A scene-stealing “sarok” and exclusive hand painted “hegalong” shirt both separately conceived by visual artists Alwin Musa and Ramon Jorge Sarabosing, respectively, come out as Butuan-made obras proudly one-of-a-kind Mindanaoan original.
The sarok, an iconic Vietnamese hat but common among Southeast Asian peasants and farmers is transformed into an attractive piece by Musa’s explorative mind to raise it as a fashion statement.
“I see the sarok as an opportunity for artistic expression as an artist and a fashionable outlet for fashion trendsetters,” says Musa, who is a public high-school teacher of Magallanes town in Agusan del Norte.
An active pioneer of Likha Karaga (LK), an organization of painters, Musa added that more than a hat and being fashionable, the sarok can also be made into a wall decor that steals attention.
He is also transforming lampshades into dazzling home pieces. Musa is definitely an artist with an exploring imagination. The sarok being a “head-turner” whoever wears it.

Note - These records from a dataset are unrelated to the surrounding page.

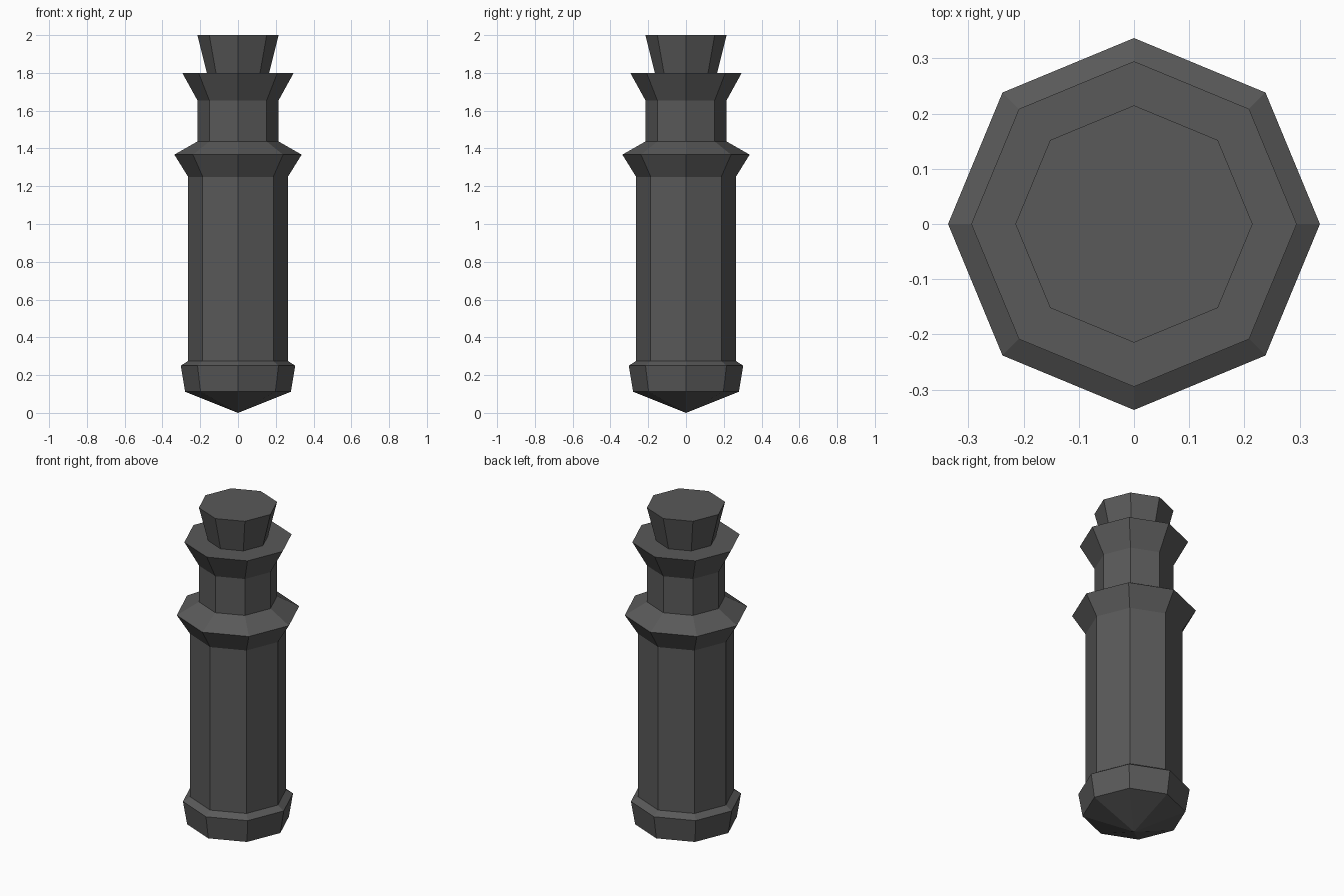
import bpy, bmesh
from math import cos, sin, tau

if "Cube" in bpy.data.objects:
    bpy.data.objects.remove(bpy.data.objects["Cube"])

SIDES = 8
dark = bpy.data.materials.new("dark_grey")
dark.diffuse_color = (0.1, 0.1, 0.1, 1)
dark.use_nodes = True
dark.node_tree.nodes["Principled BSDF"].inputs["Base Color"].default_value = dark.diffuse_color


def turned(name, profile):
    """Eight-sided turned solid from (radius, z) points, bottom to top."""
    bm = bmesh.new()
    rings = []
    for r, z in profile:
        n = SIDES if r > 0 else 1
        rings.append([bm.verts.new((r * cos(tau * i / SIDES), r * sin(tau * i / SIDES), z))
                      for i in range(n)])
    for low, high in zip(rings, rings[1:]):
        for i in range(SIDES):
            j = (i + 1) % SIDES
            if len(low) == 1:
                bm.faces.new((low[0], high[j], high[i]))
            else:
                bm.faces.new((low[i], low[j], high[j], high[i]))
    # flat caps
    bm.faces.new(rings[-1])
    if len(rings[0]) > 1:
        bm.faces.new(rings[0][::-1])
    bmesh.ops.recalc_face_normals(bm, faces=bm.faces)
    mesh = bpy.data.meshes.new(name)
    bm.to_mesh(mesh)
    bm.free()
    mesh.materials.append(dark)
    obj = bpy.data.objects.new(name, mesh)
    bpy.context.collection.objects.link(obj)
    return obj


# Body: pointed foot, base band, shaft, collar ring, neck, flared lip
turned("body", [(0, 0), (0.28, 0.112), (0.303, 0.25), (0.264, 0.275),
                (0.264, 1.25), (0.337, 1.367), (0.215, 1.437),
                (0.215, 1.655), (0.295, 1.8)])

# Stopper: tapered plug set on the lip
turned("stopper", [(0.165, 1.8), (0.215, 2.0)])
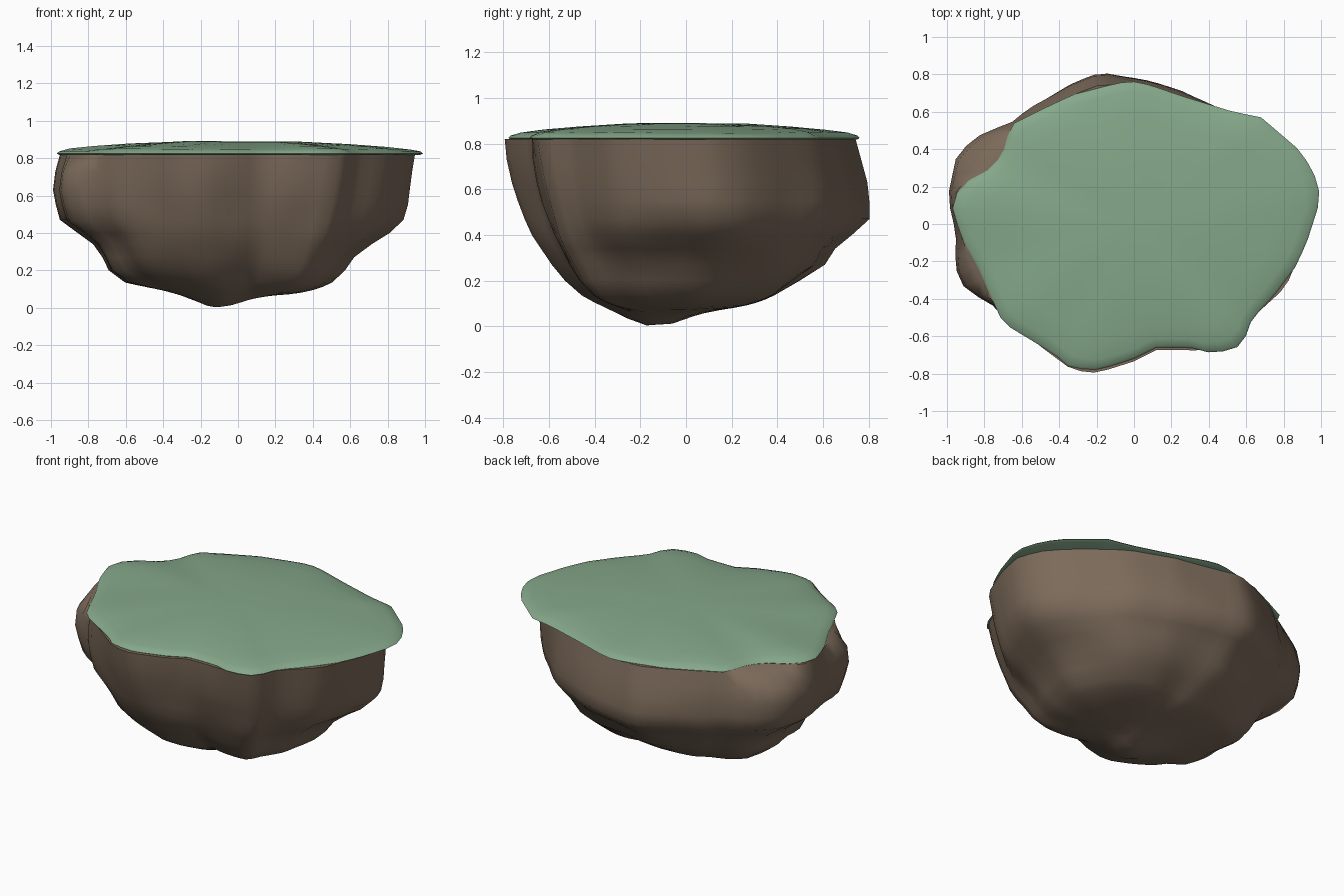
import bpy, bmesh, math
from mathutils import Vector, noise

if "Cube" in bpy.data.objects:
    bpy.data.objects.remove(bpy.data.objects["Cube"])

SEG = 72
TAU = 2 * math.pi

# Plan outlines read from above (x, y), counter-clockwise
GRASS = [(1.0, .14), (.96, .28), (.89, .39), (.68, .57), (.53, .60), (.27, .68), (.08, .745),
         (-.02, .765), (-.10, .75), (-.33, .69), (-.50, .61), (-.66, .53), (-.70, .38),
         (-.76, .30), (-.89, .23), (-.98, .13), (-.96, .04), (-.91, -.10), (-.83, -.24),
         (-.77, -.38), (-.70, -.53), (-.42, -.70), (-.34, -.77), (-.19, -.78), (0, -.72),
         (.12, -.66), (.30, -.66), (.43, -.695), (.58, -.65), (.63, -.51), (.75, -.38),
         (.87, -.22), (.93, -.08)]
ROCK = [(.96, .10), (.89, .26), (.78, .38), (.63, .52), (.53, .60), (.27, .72), (0, .78),
        (-.18, .82), (-.33, .76), (-.57, .63), (-.66, .55), (-.82, .48), (-.95, .38),
        (-1, .14), (-.95, -.06), (-.96, -.23), (-.91, -.35), (-.75, -.45), (-.70, -.53),
        (-.34, -.78), (-.19, -.81), (-.02, -.75), (.13, -.68), (.27, -.69), (.43, -.67),
        (.57, -.65), (.63, -.51), (.82, -.34), (.92, -.10)]

# Rock side profile: height, reach to east, north, west, south
PROFILE = [(.82, .95, .74, .96, .81), (.73, .935, .765, .985, .79), (.63, .92, .79, 1.0, .765),
           (.55, .905, .80, .985, .74), (.47, .88, .81, .96, .71), (.40, .81, .74, .85, .68),
           (.34, .72, .66, .77, .64), (.27, .62, .60, .73, .59), (.20, .57, .48, .70, .53),
           (.135, .49, .38, .61, .46)]
REACH = (.96, .81, 1.0, .81)


def material(name, rgb):
    m = bpy.data.materials.new(name)
    m.diffuse_color = (*rgb, 1)
    m.use_nodes = True
    m.node_tree.nodes["Principled BSDF"].inputs["Base Color"].default_value = m.diffuse_color
    return m


def radius(outline, a):
    """Distance from the centre to the outline in direction a."""
    d = Vector((math.cos(a), math.sin(a)))
    for i, p in enumerate(outline):
        p, q = Vector(p), Vector(outline[(i + 1) % len(outline)])
        e = q - p
        den = d.x * e.y - d.y * e.x
        if abs(den) < 1e-9:
            continue
        r = (p.x * e.y - p.y * e.x) / den
        t = (p.x * d.y - p.y * d.x) / den
        if r > 0 and -1e-6 <= t <= 1 + 1e-6:
            return r
    return .8


def underside(x, y):
    """Height of the shallow rock underside, with one lowest knob."""
    knob = math.exp(-((x + .11) ** 2 + (y + .14) ** 2) / .03)
    return .066 + .06 * max(0, -x - .1) + .05 * max(0, y) - .068 * knob


def loft(name, rings, start, end, mat, angle):
    """Skin a stack of rings and close both ends with a centre point."""
    bm = bmesh.new()
    loops = [[bm.verts.new(c) for c in ring] for ring in rings]
    for lo, hi in zip(loops, loops[1:]):
        for i in range(SEG):
            j = (i + 1) % SEG
            bm.faces.new((lo[i], lo[j], hi[j], hi[i]))
    for loop, c in ((loops[0], start), (loops[-1], end)):
        v = bm.verts.new(c)
        for i in range(SEG):
            bm.faces.new((loop[i], loop[(i + 1) % SEG], v))
    bmesh.ops.recalc_face_normals(bm, faces=bm.faces)
    me = bpy.data.meshes.new(name)
    bm.to_mesh(me)
    bm.free()
    me.materials.append(mat)
    ob = bpy.data.objects.new(name, me)
    bpy.context.collection.objects.link(ob)
    bpy.ops.object.select_all(action='DESELECT')
    ob.select_set(True)
    bpy.context.view_layer.objects.active = ob
    bpy.ops.object.shade_smooth_by_angle(angle=math.radians(angle))
    return ob


angles = [TAU * i / SEG for i in range(SEG)]
grass_r = [radius(GRASS, a) for a in angles]
rock_r = [radius(ROCK, a) for a in angles]

# Rock body: outline scaled by the side profiles, lumpy towards the base
rings = []
for z, *ext in PROFILE:
    ring = []
    for a, g, r in zip(angles, grass_r, rock_r):
        c, s = math.cos(a), math.sin(a)
        fx = ext[0] / REACH[0] if c > 0 else ext[2] / REACH[2]
        fy = ext[1] / REACH[1] if s > 0 else ext[3] / REACH[3]
        rr = r * (fx * c * c + fy * s * s)
        low = min(1, max(0, (.72 - z) / .35))
        rr += low * .035 * noise.noise(Vector((c * rr * 3.2, s * rr * 3.2, z * 3.5 + 4)))
        # fuller corners near the base
        corner = .02 if c < 0 < s else .07 if s > 0 else .05
        rr += corner * math.sin(2 * a) ** 2 * min(1, max(0, (.45 - z) / .15))
        if z > .8:
            rr = min(rr, g * 1.02)
        ring.append((rr * c, rr * s, z))
    rings.append(ring)

# Rock underside, curving smoothly into the walls
base = rings[-1]
for f in (.9, .8, .68, .55, .4, .2):
    ring = []
    for x, y, z in base:
        u = underside(x * f, y * f)
        ring.append((x * f, y * f, u + (z - u) * f ** 4))
    rings.append(ring)
loft("rock_base", rings, (0, 0, .82), (0, 0, underside(0, 0)),
     material("rock brown", (.2, .145, .102)), 60)

# Grass cap: thin overhanging sheet with a gentle dome
rings = []
for f, z in ((.985, .818), (1, .825), (.985, .836), (.93, .848), (.8, .862), (.6, .876), (.35, .888)):
    ring = []
    for a, g in zip(angles, grass_r):
        x, y = f * g * math.cos(a), f * g * math.sin(a)
        bump = .008 * noise.noise(Vector((x * 3, y * 3, 1))) if f < .95 else 0
        ring.append((x, y, z + bump))
    rings.append(ring)
loft("grass_top", rings, (0, 0, .818), (0, 0, .89), material("grass green", (.235, .39, .255)), 60)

Now comes another artist. Not just any other though because he is known more as a veteran feature writer, playwright and art critic. Between writing, he dabbles on painting and found his niche: exclusive hand paint shirt focusing on the hegalong, the native lute found only in Mindanao and Malaysia and once popularized by world music singer Joey Ayala.
“I believe the hegalong which has many tribal names is a perfect symbol of the Malay race and we should be proud of and celebrate it,” asserts him who also embellished the shirt designs with Australian Aboriginal art, having lived in Australia for a while and inspired by it.
His shirts command attention because of its uniqueness that break stereotypes of Western designs.
In Manila, a buyer was chased by an American who wanted to know where she got it. She told him to go to Butuan. His shirts became sought-after gift item for VIP guests and visitors. In fact, a collector’s item and most buyers from abroad do not just wear it but hang on the wall as decoration.
In the past, he has had a series of exhibition called “Hayhayan” (Clothesline), one at the Butuan National Museum, creatively curated by no less than the Regional Museum chief, Lenricon Absuelo himself. Sarabosing has also exhibited and held interactions in England, Bali, Indonesia and Australia.
Any way you look at it, both artists managed to venture their art successfully, first by exploring “out of the box” and dared to be different.
Can’t wait for them to have a collaborative exhibition. Go for it Butuan!